I AM always fascinated by the older dwelling houses we can discover in Scotland. The Skara Brae settlement on Orkney is a thrilling place to see. The stone tables and shelves are so nearly as they must have been abandoned thousands of years ago. It is a tease to try to recreate those lives in the imagination.
I also enjoy the Auchindrain Folk Museum near Inverarey In Argyll. It illustrates a life only two or three generations from every Scottish family. Yet I have never seen an archaeologist consider whether or not we owned our homes in the past.
My own guess was a sort of familial ownership. I believe the act of owning something transforms our relationships and our purpose. Partly it is all a matter of psychology but ownership has its corollary - the right to sell... or the right to borrow against it.

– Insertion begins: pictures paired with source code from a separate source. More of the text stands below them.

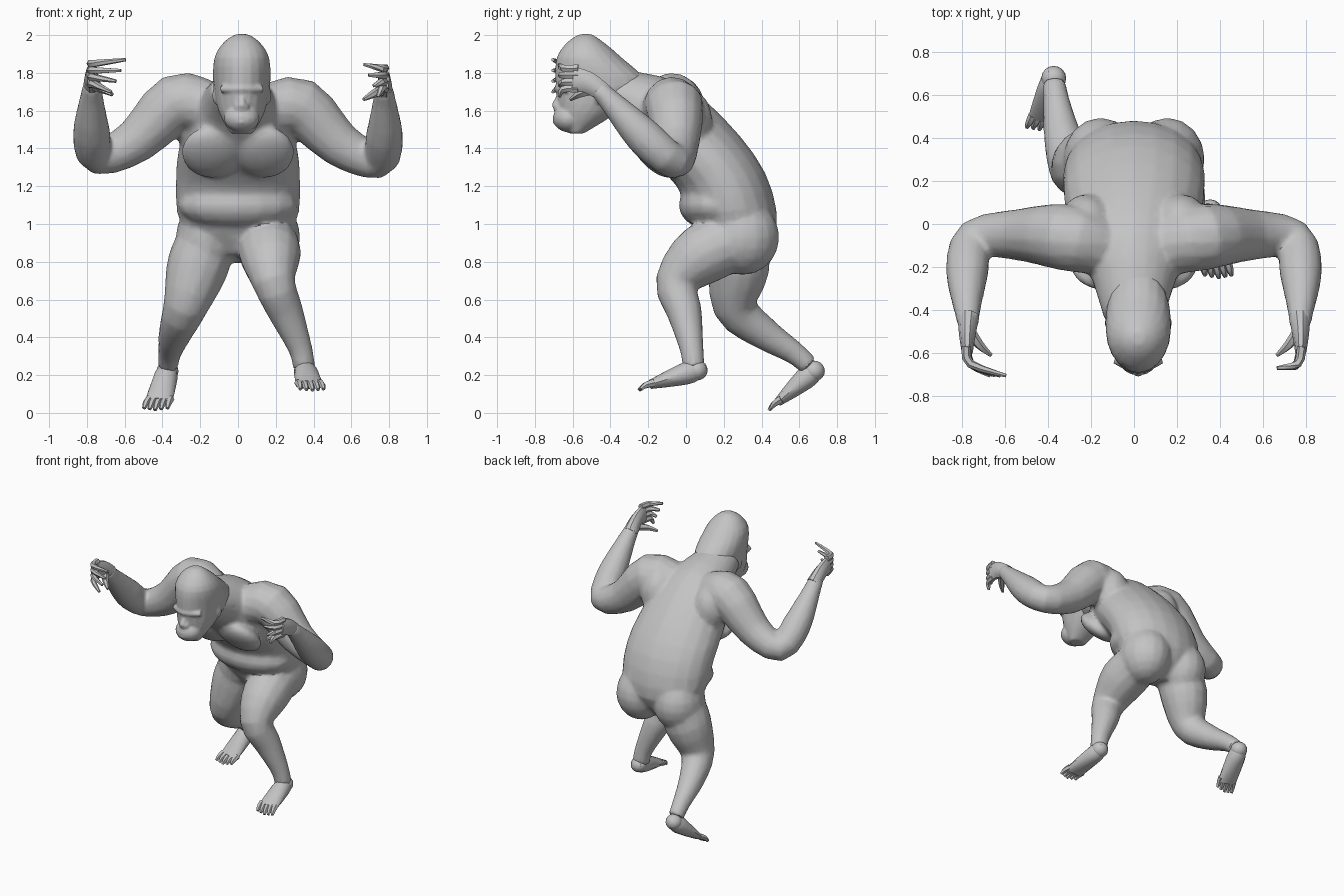
import bpy, bmesh, math
from mathutils import Vector, Matrix

if "Cube" in bpy.data.objects:
    bpy.data.objects.remove(bpy.data.objects["Cube"])

grey = bpy.data.materials.new("clay grey")
grey.use_nodes = True
grey.diffuse_color = (.55, .55, .55, 1)
grey.node_tree.nodes["Principled BSDF"].inputs["Base Color"].default_value = grey.diffuse_color
AXIS_X, AXIS_Z = Vector((1, 0, 0)), Vector((0, 0, 1))


def smooth(rows, steps=3):
    """Pass a flowing curve through rows of numbers."""
    rows = [Vector(row) for row in rows]
    result = []
    for i in range(len(rows) - 1):
        start, end = rows[i], rows[i + 1]
        before = rows[max(i - 1, 0)]
        after = rows[min(i + 2, len(rows) - 1)]
        leave, arrive = (end - before) / 2, (after - start) / 2
        for step in range(steps):
            t = step / steps
            bend = leave * (t - 1) ** 2 * t + arrive * (t - 1) * t * t
            result.append(start.lerp(end, t * t * (3 - 2 * t)) + bend)
    return result + [rows[-1]]


def skin(bm, rings):
    """Bridge a list of vertex rings and cap both ends."""
    loops = [[bm.verts.new(point) for point in ring] for ring in rings]
    for lower, upper in zip(loops, loops[1:]):
        for i in range(len(lower)):
            bm.faces.new((lower[i - 1], lower[i], upper[i], upper[i - 1]))
    bm.faces.new(loops[0][::-1])
    bm.faces.new(loops[-1])


def oval(centre, across, along, sides):
    """Ring of points around a centre, from its two half axes."""
    angles = [math.tau * k / sides for k in range(sides)]
    return [centre + across * math.cos(a) + along * math.sin(a) for a in angles]


def tube(bm, path, side=AXIS_X, sides=14):
    """Limb through rows of x, y, z, radius and, if not round, depth."""
    path = smooth(path)
    points = [Vector(row[:3]) for row in path]
    rings = []
    for i, row in enumerate(path):
        ahead = points[min(i + 1, len(points) - 1)]
        heading = (ahead - points[max(i - 1, 0)]).normalized()
        across = (side - heading * side.dot(heading)).normalized()
        along = heading.cross(across)
        rings.append(oval(points[i], across * row[3], along * row[-1], sides))
    skin(bm, rings)


def slices(bm, rows, middle=0):
    """Trunk from front y, front z, back y, back z and half width."""
    rings = []
    for front_y, front_z, back_y, back_z, width in smooth(rows):
        front = Vector((middle, front_y, front_z))
        back = Vector((middle, back_y, back_z))
        rings.append(oval((front + back) / 2, AXIS_X * width, (back - front) / 2, 20))
    skin(bm, rings)


def ball(bm, centre, size, tilt=0):
    place = Matrix.Translation(centre) @ Matrix.Rotation(math.radians(tilt), 4, 'X')
    shape = Matrix.Diagonal(size).to_4x4()
    bmesh.ops.create_uvsphere(bm, u_segments=16, v_segments=10, radius=1, matrix=place @ shape)


def finish(name, bm, voxel=0):
    """Make the object; a voxel size fuses its overlapping solids."""
    bmesh.ops.recalc_face_normals(bm, faces=bm.faces)
    mesh = bpy.data.meshes.new(name)
    bm.to_mesh(mesh)
    bm.free()
    mesh.materials.append(grey)
    part = bpy.data.objects.new(name, mesh)
    bpy.context.collection.objects.link(part)
    bpy.ops.object.select_all(action='DESELECT')
    part.select_set(True)
    bpy.context.view_layer.objects.active = part
    if voxel:
        fuse = part.modifiers.new("fuse", 'REMESH')
        fuse.mode, fuse.voxel_size = 'VOXEL', voxel
        relax = part.modifiers.new("relax", 'SMOOTH')
        relax.factor, relax.iterations = .5, 6
        thin = part.modifiers.new("thin", 'DECIMATE')
        thin.ratio = .25
        bpy.ops.object.convert(target='MESH')
    bpy.ops.object.shade_smooth_by_angle(angle=math.radians(35))


# Trunk from crotch to neck, with belly, chest, buttocks and shoulders
body = bmesh.new()
slices(body, [
    (.14, .84, .34, .79, .1),
    (.04, 1, .48, .98, .3),
    (-.05, 1.2, .42, 1.27, .33),
    (-.22, 1.37, .21, 1.55, .3),
    (-.36, 1.52, -.04, 1.75, .21),
    (-.52, 1.63, -.34, 1.82, .14)])
ball(body, (0, .16, 1.1), (.32, .2, .14))
for side in (-1, 1):
    ball(body, (side * .14, -.18, 1.38), (.16, .075, .17), tilt=42)
    ball(body, (side * .155, .3, .93), (.175, .195, .2))
    ball(body, (side * .22, 0, 1.55), (.13, .14, .17))

    # Arms, the right one raised slightly higher
    lift = .02 if side < 0 else 0
    arm = [(.17, -.1, 1.6, .14), (.33, -.06, 1.62, .155), (.54, -.05, 1.42, .12),
           (.74, -.07, 1.335, .095), (.775, -.22, 1.46, .1), (.775, -.4, 1.65, .062),
           (.77, -.47, 1.72, .05)]
    tube(body, [(side * x, y, z + lift, radius) for x, y, z, radius in arm],
         side=Vector((side * .4, .6, .5)))

# Left leg strides forward, right leg trails behind
tube(body, [
    (.16, .28, .91, .15), (.17, .09, .84, .165), (.19, -.05, .69, .115),
    (.25, -.01, .54, .095), (.33, .03, .34, .064), (.35, .04, .24, .06)])
tube(body, [
    (-.16, .28, .94, .15), (-.215, .28, .77, .165), (-.28, .26, .56, .118),
    (-.33, .4, .43, .09), (-.36, .57, .32, .062), (-.37, .65, .25, .055)])
finish("body", body, voxel=.014)

# Head: skull, muzzle, nose, brow, ears and lips
head = bmesh.new()
face_x = .02
slices(head, [
    (-.62, 1.48, -.54, 1.48, .06),
    (-.67, 1.6, -.38, 1.58, .12),
    (-.69, 1.73, -.2, 1.73, .15),
    (-.685, 1.88, -.34, 1.88, .145),
    (-.62, 1.97, -.44, 1.965, .09),
    (-.56, 2.005, -.5, 2.005, .03)], middle=face_x)
ball(head, (face_x, -.62, 1.56), (.095, .085, .075))
ball(head, (face_x, -.675, 1.62), (.04, .03, .03))
tube(head, [(face_x, -.66, 1.7, .014), (face_x, -.695, 1.62, .022)], sides=8)
for side in (-1, 1):
    ball(head, (face_x + side * .14, -.46, 1.68), (.016, .03, .045))


def ridge(height, reach, half, back, radius):
    """Rounded bar bent across the face."""
    ends = [(face_x + side * half, reach + back, height, radius) for side in (-1, 1)]
    tube(head, [ends[0], (face_x, reach, height, radius), ends[1]], side=AXIS_Z, sides=8)


ridge(height=1.715, reach=-.68, half=.11, back=.05, radius=.02)
ridge(height=1.565, reach=-.695, half=.06, back=.03, radius=.012)
ridge(height=1.54, reach=-.695, half=.06, back=.03, radius=.012)
finish("head", head, voxel=.008)


# Hands: palm, four curled fingers and a thumb
def hand(name, side, lift, curl):
    bm = bmesh.new()

    def digit(path, sides=6):
        tube(bm, [(side * x, y, z + lift, *size) for x, y, z, *size in path], sides=sides)

    digit([(.77, -.43, 1.69, .05, .05), (.775, -.52, 1.75, .038, .06),
           (.775, -.6, 1.765, .025, .07)], sides=10)
    for i in range(4):
        z = 1.825 - .037 * i
        tip = .665 + .025 * i - curl
        digit([(.78, -.57, z, .022), (.76, -.65, z, .02),
               (tip, -.67 - curl / 2, z + .02 - .02 * i, .009)])
    digit([(.77, -.49, 1.71, .028), (.72, -.56, 1.69, .022), (.665, -.61, 1.66, .01)])
    finish(name, bm)


hand("left_hand", side=1, lift=0, curl=0)
hand("right_hand", side=-1, lift=.025, curl=.07)


# Feet: rounded heel, wedge to the ball, and five toes fanned from it
def foot(name, heel, pad, tip):
    bm = bmesh.new()
    heel, pad, tip = Vector(heel), Vector(pad), Vector(tip)
    ball(bm, heel.lerp(pad, .15), (.058, .058, .055))
    sole = [(0, .035, .03), (.25, .06, .06), (.6, .068, .048), (1, .072, .024)]
    tube(bm, [(*heel.lerp(pad, t), width, depth) for t, width, depth in sole])
    for i in range(-2, 3):
        fan = AXIS_X * i * .028
        root = pad.lerp(tip, -.3) + fan
        end = tip.lerp(pad, abs(i) * .1) + fan * 1.1
        knuckle = root.lerp(end, .6) + AXIS_Z * .008
        tube(bm, [(*root, .022), (*knuckle, .018), (*end, .01)], sides=6)
    finish(name, bm)


foot("left_foot", heel=(.35, .1, .24), pad=(.38, -.19, .15), tip=(.395, -.25, .12))
foot("right_foot", heel=(-.365, .71, .25), pad=(-.42, .49, .06), tip=(-.44, .44, .015))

There are exciting projects being undertaken abroad which may yet be applied to transform our towns here. Every city in Brazil is surrounded by shanty towns. These "favelas" evolve from being little more than cardboard boxes to quite robust structures, yet they are owned by nobody - certainly not by the occupants nor by any civic agency or landowner.
The teeming millions in these favelas have extended their range up precipitous hillsides and even on stilts out across marshes and rivers.

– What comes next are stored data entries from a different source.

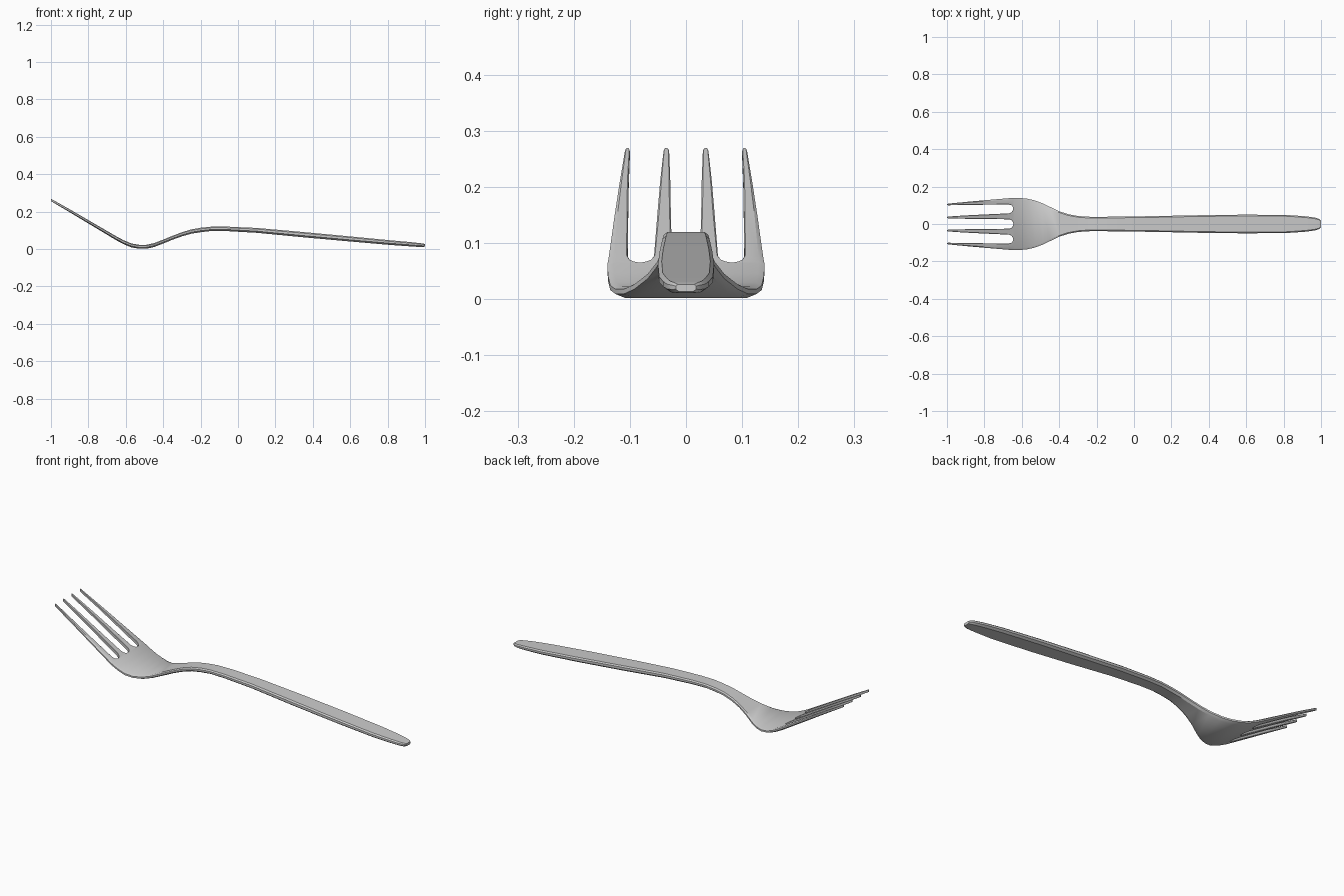
import bpy, bmesh


def lerp_table(table, x):
    for (xa, *a), (xb, *b) in zip(table, table[1:]):
        if xa <= x <= xb:
            f = (x - xa) / (xb - xa)
            return [p + (q - p) * f for p, q in zip(a, b)]
    return table[-1][1:]


# Side profile: x, centre height, vertical thickness
SIDE = [(-1, .2625, .013), (-.9, .205, .016), (-.66, .063, .021),
        (-.645, .0545, .021), (-.61, .036, .021), (-.57, .0195, .021),
        (-.53, .0125, .021), (-.49, .0125, .021), (-.45, .021, .021),
        (-.40, .040, .021), (-.35, .0605, .021), (-.30, .079, .022),
        (-.25, .0935, .023), (-.20, .102, .024), (-.14, .1085, .023),
        (-.06, .108, .024), (.10, .100, .026), (.35, .077, .028),
        (.60, .054, .027), (.82, .034, .025), (.92, .026, .023),
        (.97, .0215, .021), (.99, .0205, .019), (1, .020, .013)]

# Plan outline of the head and handle: x, half width
PLAN = [(-.645, .140), (-.61, .139), (-.57, .135), (-.53, .126),
        (-.49, .111), (-.45, .092), (-.40, .068), (-.35, .052),
        (-.30, .043), (-.25, .039), (-.20, .038), (.10, .042),
        (.35, .047), (.60, .050), (.82, .048), (.92, .041),
        (.97, .034), (.99, .027), (1, .018)]


def section(x, y0, y1, c0, c1):
    """Eight-sided section with separate edge bevels on each side."""
    z, t = lerp_table(SIDE, x)
    h = t / 2
    k0, k1 = min(c0 * .8, h * .7), min(c1 * .8, h * .7)
    return [(x, y0, z - h + k0), (x, y0 + c0, z - h),
            (x, y1 - c1, z - h), (x, y1, z - h + k1),
            (x, y1, z + h - k1 * .7), (x, y1 - c1 * .6, z + h),
            (x, y0 + c0 * .6, z + h), (x, y0, z + h - k0 * .7)]


def loft(name, sections):
    bm = bmesh.new()
    rings = [[bm.verts.new(p) for p in s] for s in sections]
    for a, b in zip(rings, rings[1:]):
        for i in range(8):
            j = (i + 1) % 8
            bm.faces.new((a[i], a[j], b[j], b[i]))
    bm.faces.new(rings[0])
    bm.faces.new(rings[-1][::-1])
    bmesh.ops.recalc_face_normals(bm, faces=bm.faces)
    mesh = bpy.data.meshes.new(name)
    bm.to_mesh(mesh)
    bm.free()
    ob = bpy.data.objects.new(name, mesh)
    bpy.context.collection.objects.link(ob)
    bpy.context.view_layer.objects.active = ob
    bpy.ops.object.select_all(action='DESELECT')
    ob.select_set(True)
    bpy.ops.object.shade_smooth_by_angle(angle=.5)
    return ob


# Handle, neck and head in one loft
xs = [s[0] for s in SIDE if s[0] >= -.645]
body = []
for x in xs:
    w = lerp_table(PLAN, x)[0]
    c = .018 if x < -.4 else .011
    c = min(c, w * .3)
    body.append(section(x, -w, w, c, c))
loft("handle_and_head", body)

# Tines: x, inner edge, outer edge, with flared roots forming rounded slots
outer = [(-.645, .0825, .140, .0005, .018), (-.649, .093, .1398, .001, .017),
         (-.655, .100, .1395, .002, .016), (-.668, .104, .138, .003, .015),
         (-.80, .103, .127, .004, .009), (-.90, .102, .118, .004, .006),
         (-.993, .1, .109, .002, .003), (-1, .102, .107, .001, .001)]
inner = [(-.645, .0005, .0825, .0005, .0005), (-.649, .014, .071, .001, .001),
         (-.655, .021, .063, .002, .002), (-.668, .025, .057, .003, .003),
         (-.80, .027, .051, .004, .005), (-.90, .028, .046, .004, .004),
         (-.993, .030, .040, .002, .002), (-1, .032, .038, .001, .001)]
for name, rows in (("outer_tine", outer), ("inner_tine", inner)):
    loft(name + "_back", [section(*r) for r in rows])
    loft(name + "_front", [section(x, -b, -a, cb, ca)
                           for x, a, b, ca, cb in rows])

More than two million Brazilians live in such locations. They are barred from any proprietary rights. They cannot get post delivered. No water or electricity will be supplied into what are no-go areas for the formal agencies of the nation. Whatever energies these people possess do not reach the trading part of the community let alone the rest of the world. These proper